Math Country


The only man who never makes mistakes is the man who never does anything.

If someone asks, “What is the most effective teaching strategy for math?” the answer is simple: Allow children to make mistakes!

Learning something new without making mistakes is not only tricky but also unrealistic. As parents and educators, we must reassure children that making mistakes is a normal part of the learning journey. Understanding mistakes and making them work for you would also be helpful.

We must recognize that mistakes serve as valuable ‘feedback’ from children. We can identify areas that require additional attention and support by analyzing these mistakes. It’s crucial to distinguish between collateral mistakes (such as when 7th graders multiply 2 by 3 and get 5) and actual mistakes (when a student does not grasp the concept). Each mistake is a stepping stone towards understanding and mastery.

During our practice, we see many students who avoid making mistakes. They prefer to do nothing than to make a mistake. Most of the time, they know how to solve a problem but are not 100% sure this is the correct solution, and instead of trying to do something, they prefer to say, “I do not know,” and wait for the explanation.

We assure you that learning math is no different from learning another new concept. The theory is important, but it is worth nothing without practice. You cannot learn to tie shoelaces from the explanation; you must do it physically several times before understanding. It’s the same with math. To learn how to solve problems, we have to practice.

We think this behavior has two reasons: lack of motivation and self-confidence.

If we want to utilize effective teaching strategies for math, we should focus not on avoiding mistakes but fixing them and making them work for us.

Let’s delve into the issue of self-confidence, which we believe is a crucial factor contributing to weak motivation. Children lacking confidence in their abilities tend to shy away from challenges and learning opportunities. Building their self-confidence is essential to fostering a love for learning and a willingness to take risks.

We need to ensure that children understand that mistakes are typical while learning. Giving children a second chance is the easiest and fastest way to do it. Mark the problem where you see a mistake and ask to solve it again. If a child sees and fixes a mistake, you can say it is collateral and move on; if not, you must explain it again.

Children in an environment that embraces mistakes as part of learning feel liberated to explore different solutions independently without waiting for instructions. This fosters independent thinking and problem-solving skills, essential for their mental growth and development.

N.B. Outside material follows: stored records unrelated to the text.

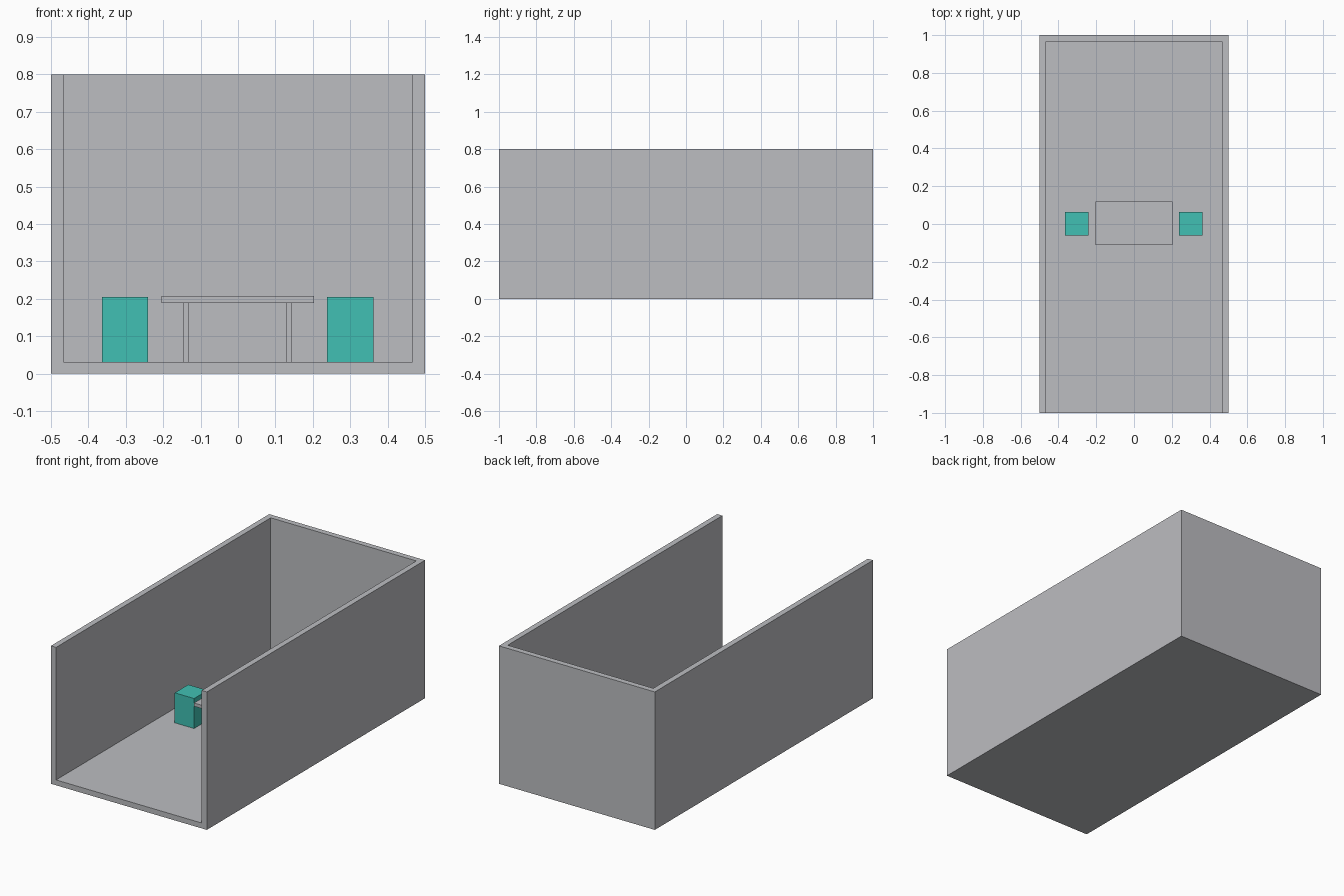
import bpy

if "Cube" in bpy.data.objects:
    bpy.data.objects.remove(bpy.data.objects["Cube"])


def material(name, rgb):
    m = bpy.data.materials.new(name)
    m.diffuse_color = (*rgb, 1.0)
    m.use_nodes = True
    m.node_tree.nodes["Principled BSDF"].inputs["Base Color"].default_value = m.diffuse_color
    return m


grey = material("light_grey", (0.503, 0.508, 0.533))
teal = material("teal", (0.053, 0.527, 0.451))


def box(name, x, y, z, mat):
    """Box from (min, max) ranges on each axis."""
    centre = [(r[0] + r[1]) / 2 for r in (x, y, z)]
    size = [r[1] - r[0] for r in (x, y, z)]
    bpy.ops.mesh.primitive_cube_add(size=1, location=centre)
    ob = bpy.context.object
    ob.name = name
    ob.scale = size
    bpy.ops.object.transform_apply(location=False, rotation=False, scale=True)
    ob.data.materials.append(mat)
    return ob


WALL = 0.033
FLOOR = 0.031

# Room shell: floor, two side walls and a back wall, open at front and top
cutter = box("room_cutter", (-0.5 + WALL, 0.5 - WALL), (-1.2, 1 - WALL), (FLOOR, 1.0), grey)
cutter.hide_render = True
room = box("room_shell", (-0.5, 0.5), (-1, 1), (0, 0.8), grey)
mod = room.modifiers.new("hollow", 'BOOLEAN')
mod.operation = 'DIFFERENCE'
mod.solver = 'EXACT'
mod.object = cutter
bpy.ops.object.modifier_apply(modifier=mod.name)
bpy.data.objects.remove(cutter)

# Table: thin top on four slim legs
box("table_top", (-0.205, 0.203), (-0.111, 0.118), (0.189, 0.208), grey)
for side, x in (("left", -0.139), ("right", 0.136)):
    for end, y in (("front", -0.076), ("back", 0.082)):
        box(f"table_leg_{end}_{side}", (x - 0.008, x + 0.008),
            (y - 0.008, y + 0.008), (FLOOR, 0.189), grey)

# Block stools at both ends of the table
for side, x in (("left", -0.302), ("right", 0.3)):
    box(f"stool_{side}", (x - 0.062, x + 0.062), (-0.06, 0.064), (FLOOR, 0.205), teal)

Encouraging a mistake-friendly environment is a powerful tool in helping children become more confident and capable learners.

Read the following article about Self Assessment

Stay in the loop

Subscribe to our free newsletter.